Dataset records:
□ □ □ □ □

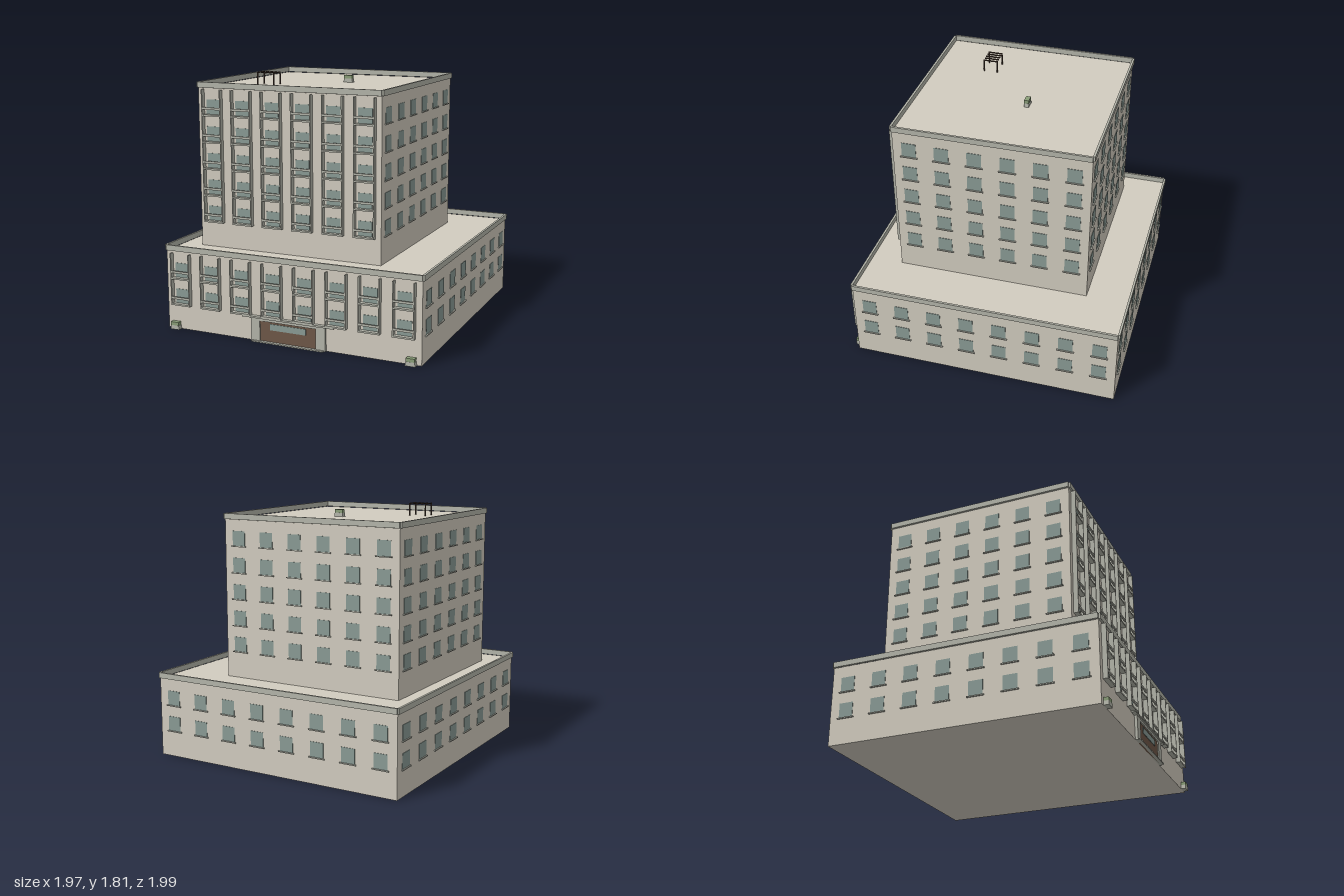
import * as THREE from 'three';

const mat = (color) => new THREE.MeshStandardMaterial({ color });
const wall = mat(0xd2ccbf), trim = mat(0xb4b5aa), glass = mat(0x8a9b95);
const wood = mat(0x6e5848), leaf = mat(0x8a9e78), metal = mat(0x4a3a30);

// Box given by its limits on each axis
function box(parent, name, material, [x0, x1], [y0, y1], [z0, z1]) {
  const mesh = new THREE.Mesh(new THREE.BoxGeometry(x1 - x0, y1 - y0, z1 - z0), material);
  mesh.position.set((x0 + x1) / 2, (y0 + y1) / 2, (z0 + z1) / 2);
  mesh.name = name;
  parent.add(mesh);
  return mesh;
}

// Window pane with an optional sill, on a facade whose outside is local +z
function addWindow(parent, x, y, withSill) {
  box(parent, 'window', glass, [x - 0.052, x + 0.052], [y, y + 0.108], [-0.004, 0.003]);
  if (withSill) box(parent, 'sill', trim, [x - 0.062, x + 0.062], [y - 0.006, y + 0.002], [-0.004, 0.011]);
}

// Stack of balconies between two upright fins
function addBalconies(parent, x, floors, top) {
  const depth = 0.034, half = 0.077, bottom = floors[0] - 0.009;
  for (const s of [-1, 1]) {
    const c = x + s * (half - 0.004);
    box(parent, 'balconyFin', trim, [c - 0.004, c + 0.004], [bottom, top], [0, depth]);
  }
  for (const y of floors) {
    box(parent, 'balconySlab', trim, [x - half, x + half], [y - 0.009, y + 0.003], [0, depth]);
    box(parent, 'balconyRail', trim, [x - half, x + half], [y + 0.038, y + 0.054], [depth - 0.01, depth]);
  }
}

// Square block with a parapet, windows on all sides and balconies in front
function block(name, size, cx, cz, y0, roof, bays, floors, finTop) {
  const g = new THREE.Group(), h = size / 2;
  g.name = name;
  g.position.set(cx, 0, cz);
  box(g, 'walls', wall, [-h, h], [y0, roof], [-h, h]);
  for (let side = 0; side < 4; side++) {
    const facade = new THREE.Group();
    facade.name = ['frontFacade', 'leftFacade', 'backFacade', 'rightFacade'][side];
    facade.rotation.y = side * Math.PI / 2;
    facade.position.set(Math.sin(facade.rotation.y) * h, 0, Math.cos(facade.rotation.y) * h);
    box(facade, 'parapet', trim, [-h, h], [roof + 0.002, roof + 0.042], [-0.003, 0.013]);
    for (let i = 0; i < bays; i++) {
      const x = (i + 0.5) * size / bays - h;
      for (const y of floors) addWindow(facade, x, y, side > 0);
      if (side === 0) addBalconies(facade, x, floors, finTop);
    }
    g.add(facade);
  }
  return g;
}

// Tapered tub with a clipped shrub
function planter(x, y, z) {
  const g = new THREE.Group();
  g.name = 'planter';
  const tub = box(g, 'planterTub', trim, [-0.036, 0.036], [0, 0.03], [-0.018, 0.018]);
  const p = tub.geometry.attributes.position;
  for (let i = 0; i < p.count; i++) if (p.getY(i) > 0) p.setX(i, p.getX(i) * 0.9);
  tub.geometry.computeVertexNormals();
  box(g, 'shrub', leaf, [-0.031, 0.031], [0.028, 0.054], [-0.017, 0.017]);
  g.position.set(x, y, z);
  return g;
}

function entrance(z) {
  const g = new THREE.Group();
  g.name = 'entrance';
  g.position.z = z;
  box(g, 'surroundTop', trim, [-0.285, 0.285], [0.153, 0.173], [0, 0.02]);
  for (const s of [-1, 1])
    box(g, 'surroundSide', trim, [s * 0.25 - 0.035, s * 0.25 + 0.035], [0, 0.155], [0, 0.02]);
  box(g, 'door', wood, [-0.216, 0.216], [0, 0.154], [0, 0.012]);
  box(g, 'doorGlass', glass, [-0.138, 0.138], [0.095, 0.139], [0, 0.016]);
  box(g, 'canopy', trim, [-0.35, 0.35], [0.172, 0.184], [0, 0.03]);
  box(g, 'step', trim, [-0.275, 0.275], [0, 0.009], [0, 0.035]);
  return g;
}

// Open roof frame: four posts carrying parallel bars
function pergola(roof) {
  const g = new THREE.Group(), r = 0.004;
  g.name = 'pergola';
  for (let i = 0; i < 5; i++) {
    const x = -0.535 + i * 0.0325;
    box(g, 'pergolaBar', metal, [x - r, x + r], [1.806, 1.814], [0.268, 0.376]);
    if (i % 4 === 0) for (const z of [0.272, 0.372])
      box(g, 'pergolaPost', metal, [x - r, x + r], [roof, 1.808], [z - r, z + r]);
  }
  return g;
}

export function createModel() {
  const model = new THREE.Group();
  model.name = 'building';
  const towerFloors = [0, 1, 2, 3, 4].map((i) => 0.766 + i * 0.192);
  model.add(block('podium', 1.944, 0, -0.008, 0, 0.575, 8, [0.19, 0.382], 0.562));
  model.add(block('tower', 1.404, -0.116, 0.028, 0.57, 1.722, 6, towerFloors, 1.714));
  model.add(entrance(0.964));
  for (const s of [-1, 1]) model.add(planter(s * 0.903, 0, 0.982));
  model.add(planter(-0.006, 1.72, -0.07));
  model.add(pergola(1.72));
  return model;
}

□ □ □ □ □

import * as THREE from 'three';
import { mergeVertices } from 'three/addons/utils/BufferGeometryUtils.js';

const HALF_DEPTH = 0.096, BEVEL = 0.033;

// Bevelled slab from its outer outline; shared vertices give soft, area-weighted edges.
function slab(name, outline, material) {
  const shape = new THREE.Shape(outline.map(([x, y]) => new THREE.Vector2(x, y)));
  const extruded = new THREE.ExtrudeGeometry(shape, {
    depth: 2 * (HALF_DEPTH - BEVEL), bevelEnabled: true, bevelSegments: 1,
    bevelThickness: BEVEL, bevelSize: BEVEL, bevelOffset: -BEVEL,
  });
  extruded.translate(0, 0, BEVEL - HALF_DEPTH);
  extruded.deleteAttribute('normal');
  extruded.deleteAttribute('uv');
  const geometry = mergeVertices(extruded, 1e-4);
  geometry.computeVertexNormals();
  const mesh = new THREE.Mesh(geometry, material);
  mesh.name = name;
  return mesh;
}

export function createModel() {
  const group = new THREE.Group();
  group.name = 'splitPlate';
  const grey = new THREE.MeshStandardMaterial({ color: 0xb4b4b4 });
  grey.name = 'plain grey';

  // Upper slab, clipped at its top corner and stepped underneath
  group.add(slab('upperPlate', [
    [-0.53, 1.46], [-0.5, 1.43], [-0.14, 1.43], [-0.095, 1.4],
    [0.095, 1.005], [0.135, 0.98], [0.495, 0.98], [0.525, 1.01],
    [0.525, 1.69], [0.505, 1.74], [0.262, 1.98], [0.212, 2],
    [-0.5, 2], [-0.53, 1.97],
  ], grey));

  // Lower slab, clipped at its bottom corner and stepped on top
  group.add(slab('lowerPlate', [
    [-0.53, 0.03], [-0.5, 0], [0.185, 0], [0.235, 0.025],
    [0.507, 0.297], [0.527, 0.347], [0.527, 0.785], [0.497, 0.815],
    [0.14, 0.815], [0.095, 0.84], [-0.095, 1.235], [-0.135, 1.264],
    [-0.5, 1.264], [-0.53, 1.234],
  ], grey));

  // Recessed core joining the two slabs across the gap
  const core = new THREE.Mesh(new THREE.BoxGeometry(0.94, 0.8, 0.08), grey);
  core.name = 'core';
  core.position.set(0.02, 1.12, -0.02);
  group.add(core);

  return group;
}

□ □ □ □ □

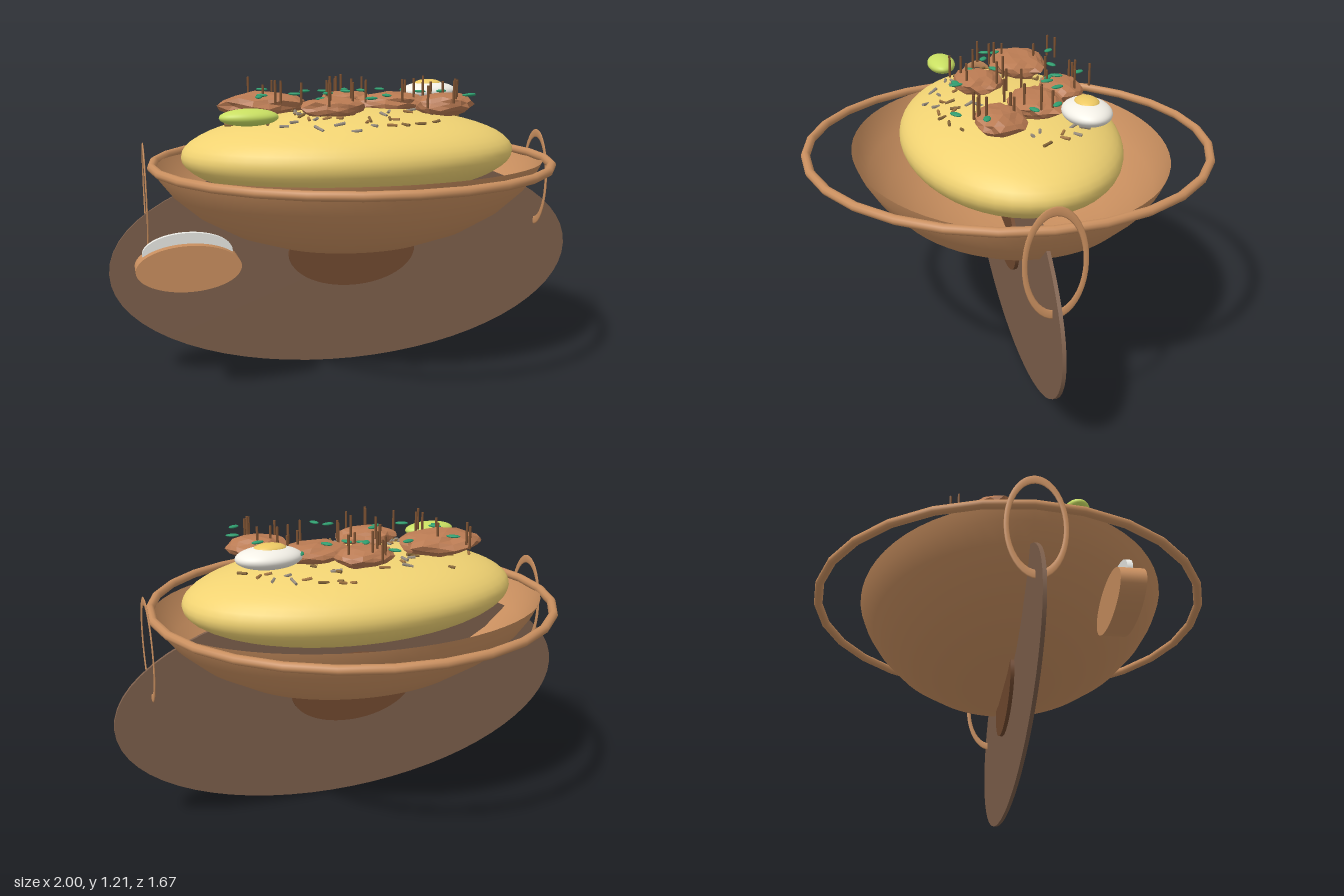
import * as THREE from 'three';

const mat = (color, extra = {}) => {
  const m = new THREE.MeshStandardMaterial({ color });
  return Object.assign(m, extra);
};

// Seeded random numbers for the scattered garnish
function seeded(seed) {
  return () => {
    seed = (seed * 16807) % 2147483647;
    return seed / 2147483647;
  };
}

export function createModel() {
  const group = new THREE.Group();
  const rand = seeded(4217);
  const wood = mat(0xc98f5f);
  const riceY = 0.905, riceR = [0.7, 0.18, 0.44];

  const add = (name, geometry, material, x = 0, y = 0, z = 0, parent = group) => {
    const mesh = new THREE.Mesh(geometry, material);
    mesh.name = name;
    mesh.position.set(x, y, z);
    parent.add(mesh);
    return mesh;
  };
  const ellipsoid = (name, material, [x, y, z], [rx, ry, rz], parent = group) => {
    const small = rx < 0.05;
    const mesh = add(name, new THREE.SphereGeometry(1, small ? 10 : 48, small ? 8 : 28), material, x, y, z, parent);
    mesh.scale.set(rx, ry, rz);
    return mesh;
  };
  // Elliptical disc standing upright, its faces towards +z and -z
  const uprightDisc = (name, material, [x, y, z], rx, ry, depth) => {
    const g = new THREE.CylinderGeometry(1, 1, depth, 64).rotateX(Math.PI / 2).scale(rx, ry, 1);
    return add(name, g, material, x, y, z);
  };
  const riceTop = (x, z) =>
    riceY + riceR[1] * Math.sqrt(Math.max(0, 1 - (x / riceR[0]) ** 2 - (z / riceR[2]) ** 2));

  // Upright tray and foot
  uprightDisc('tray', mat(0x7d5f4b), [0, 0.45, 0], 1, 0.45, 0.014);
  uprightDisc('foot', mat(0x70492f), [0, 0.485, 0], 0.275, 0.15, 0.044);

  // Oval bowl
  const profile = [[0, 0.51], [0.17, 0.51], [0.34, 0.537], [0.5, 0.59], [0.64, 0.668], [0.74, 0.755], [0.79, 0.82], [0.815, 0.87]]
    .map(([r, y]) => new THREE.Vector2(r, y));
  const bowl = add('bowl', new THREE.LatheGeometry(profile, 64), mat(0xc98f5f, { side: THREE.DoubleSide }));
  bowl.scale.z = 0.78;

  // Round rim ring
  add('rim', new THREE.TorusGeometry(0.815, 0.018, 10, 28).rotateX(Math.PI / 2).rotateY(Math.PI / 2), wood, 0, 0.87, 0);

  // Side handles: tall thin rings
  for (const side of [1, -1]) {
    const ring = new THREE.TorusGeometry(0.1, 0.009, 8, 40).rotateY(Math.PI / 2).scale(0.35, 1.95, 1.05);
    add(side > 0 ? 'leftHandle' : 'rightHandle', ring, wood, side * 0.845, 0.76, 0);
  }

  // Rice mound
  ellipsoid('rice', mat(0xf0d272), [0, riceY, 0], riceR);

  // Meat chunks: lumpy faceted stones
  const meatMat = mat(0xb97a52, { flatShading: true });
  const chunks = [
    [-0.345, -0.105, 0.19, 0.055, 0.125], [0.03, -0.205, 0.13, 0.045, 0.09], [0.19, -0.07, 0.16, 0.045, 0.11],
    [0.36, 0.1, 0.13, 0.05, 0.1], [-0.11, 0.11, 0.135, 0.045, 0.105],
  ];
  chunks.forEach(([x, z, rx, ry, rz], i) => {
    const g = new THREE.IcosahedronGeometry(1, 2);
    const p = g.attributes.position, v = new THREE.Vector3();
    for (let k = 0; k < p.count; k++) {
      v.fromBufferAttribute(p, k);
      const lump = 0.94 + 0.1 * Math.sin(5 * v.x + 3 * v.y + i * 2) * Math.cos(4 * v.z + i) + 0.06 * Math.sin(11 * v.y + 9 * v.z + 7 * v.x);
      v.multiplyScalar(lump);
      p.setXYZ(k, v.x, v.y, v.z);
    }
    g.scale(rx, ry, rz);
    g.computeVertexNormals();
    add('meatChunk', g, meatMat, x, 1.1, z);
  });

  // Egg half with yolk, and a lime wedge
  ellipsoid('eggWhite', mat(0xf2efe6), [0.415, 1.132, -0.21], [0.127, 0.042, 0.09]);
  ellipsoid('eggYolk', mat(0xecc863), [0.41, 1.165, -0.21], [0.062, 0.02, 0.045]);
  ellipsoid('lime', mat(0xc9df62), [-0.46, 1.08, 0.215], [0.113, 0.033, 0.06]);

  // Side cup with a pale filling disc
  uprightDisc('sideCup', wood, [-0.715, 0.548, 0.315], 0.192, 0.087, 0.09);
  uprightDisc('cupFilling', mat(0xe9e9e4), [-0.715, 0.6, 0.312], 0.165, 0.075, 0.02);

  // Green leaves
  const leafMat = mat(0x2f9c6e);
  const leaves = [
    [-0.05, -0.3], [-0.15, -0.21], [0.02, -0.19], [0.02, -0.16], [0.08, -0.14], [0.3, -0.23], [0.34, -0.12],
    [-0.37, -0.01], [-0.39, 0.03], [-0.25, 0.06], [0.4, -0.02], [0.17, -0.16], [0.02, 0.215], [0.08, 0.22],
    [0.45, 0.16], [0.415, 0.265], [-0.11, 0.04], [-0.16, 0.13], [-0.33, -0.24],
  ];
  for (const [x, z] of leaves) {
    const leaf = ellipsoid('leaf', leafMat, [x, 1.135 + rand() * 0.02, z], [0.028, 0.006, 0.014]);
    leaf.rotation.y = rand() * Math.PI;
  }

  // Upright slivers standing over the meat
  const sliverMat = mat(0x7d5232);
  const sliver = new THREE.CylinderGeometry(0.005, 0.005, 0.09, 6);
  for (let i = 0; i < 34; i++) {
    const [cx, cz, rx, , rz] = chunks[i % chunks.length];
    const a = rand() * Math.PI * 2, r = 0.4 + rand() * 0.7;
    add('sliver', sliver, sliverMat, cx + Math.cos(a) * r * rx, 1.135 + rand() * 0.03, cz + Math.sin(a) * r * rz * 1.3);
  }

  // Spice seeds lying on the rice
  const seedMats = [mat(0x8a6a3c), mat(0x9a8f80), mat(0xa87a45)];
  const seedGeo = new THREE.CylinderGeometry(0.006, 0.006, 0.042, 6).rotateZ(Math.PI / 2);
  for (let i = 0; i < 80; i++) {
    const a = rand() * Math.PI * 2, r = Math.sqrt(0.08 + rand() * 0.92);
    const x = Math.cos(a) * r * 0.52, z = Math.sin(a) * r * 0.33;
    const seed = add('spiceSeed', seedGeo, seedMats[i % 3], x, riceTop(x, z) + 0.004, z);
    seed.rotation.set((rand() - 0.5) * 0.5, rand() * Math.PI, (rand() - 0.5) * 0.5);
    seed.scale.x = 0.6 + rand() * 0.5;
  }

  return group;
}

□ □ □ □ □

• Work to be completed: From the records above, quote only the lines running from the line with "const uprightDisc = (name, material, [x, y, z], rx, ry, depth)" to the line with "0, 0.87, 0);", both lines included.

• Response box:
  const uprightDisc = (name, material, [x, y, z], rx, ry, depth) => {
    const g = new THREE.CylinderGeometry(1, 1, depth, 64).rotateX(Math.PI / 2).scale(rx, ry, 1);
    return add(name, g, material, x, y, z);
  };
  const riceTop = (x, z) =>
    riceY + riceR[1] * Math.sqrt(Math.max(0, 1 - (x / riceR[0]) ** 2 - (z / riceR[2]) ** 2));

  // Upright tray and foot
  uprightDisc('tray', mat(0x7d5f4b), [0, 0.45, 0], 1, 0.45, 0.014);
  uprightDisc('foot', mat(0x70492f), [0, 0.485, 0], 0.275, 0.15, 0.044);

  // Oval bowl
  const profile = [[0, 0.51], [0.17, 0.51], [0.34, 0.537], [0.5, 0.59], [0.64, 0.668], [0.74, 0.755], [0.79, 0.82], [0.815, 0.87]]
    .map(([r, y]) => new THREE.Vector2(r, y));
  const bowl = add('bowl', new THREE.LatheGeometry(profile, 64), mat(0xc98f5f, { side: THREE.DoubleSide }));
  bowl.scale.z = 0.78;

  // Round rim ring
  add('rim', new THREE.TorusGeometry(0.815, 0.018, 10, 28).rotateX(Math.PI / 2).rotateY(Math.PI / 2), wood, 0, 0.87, 0);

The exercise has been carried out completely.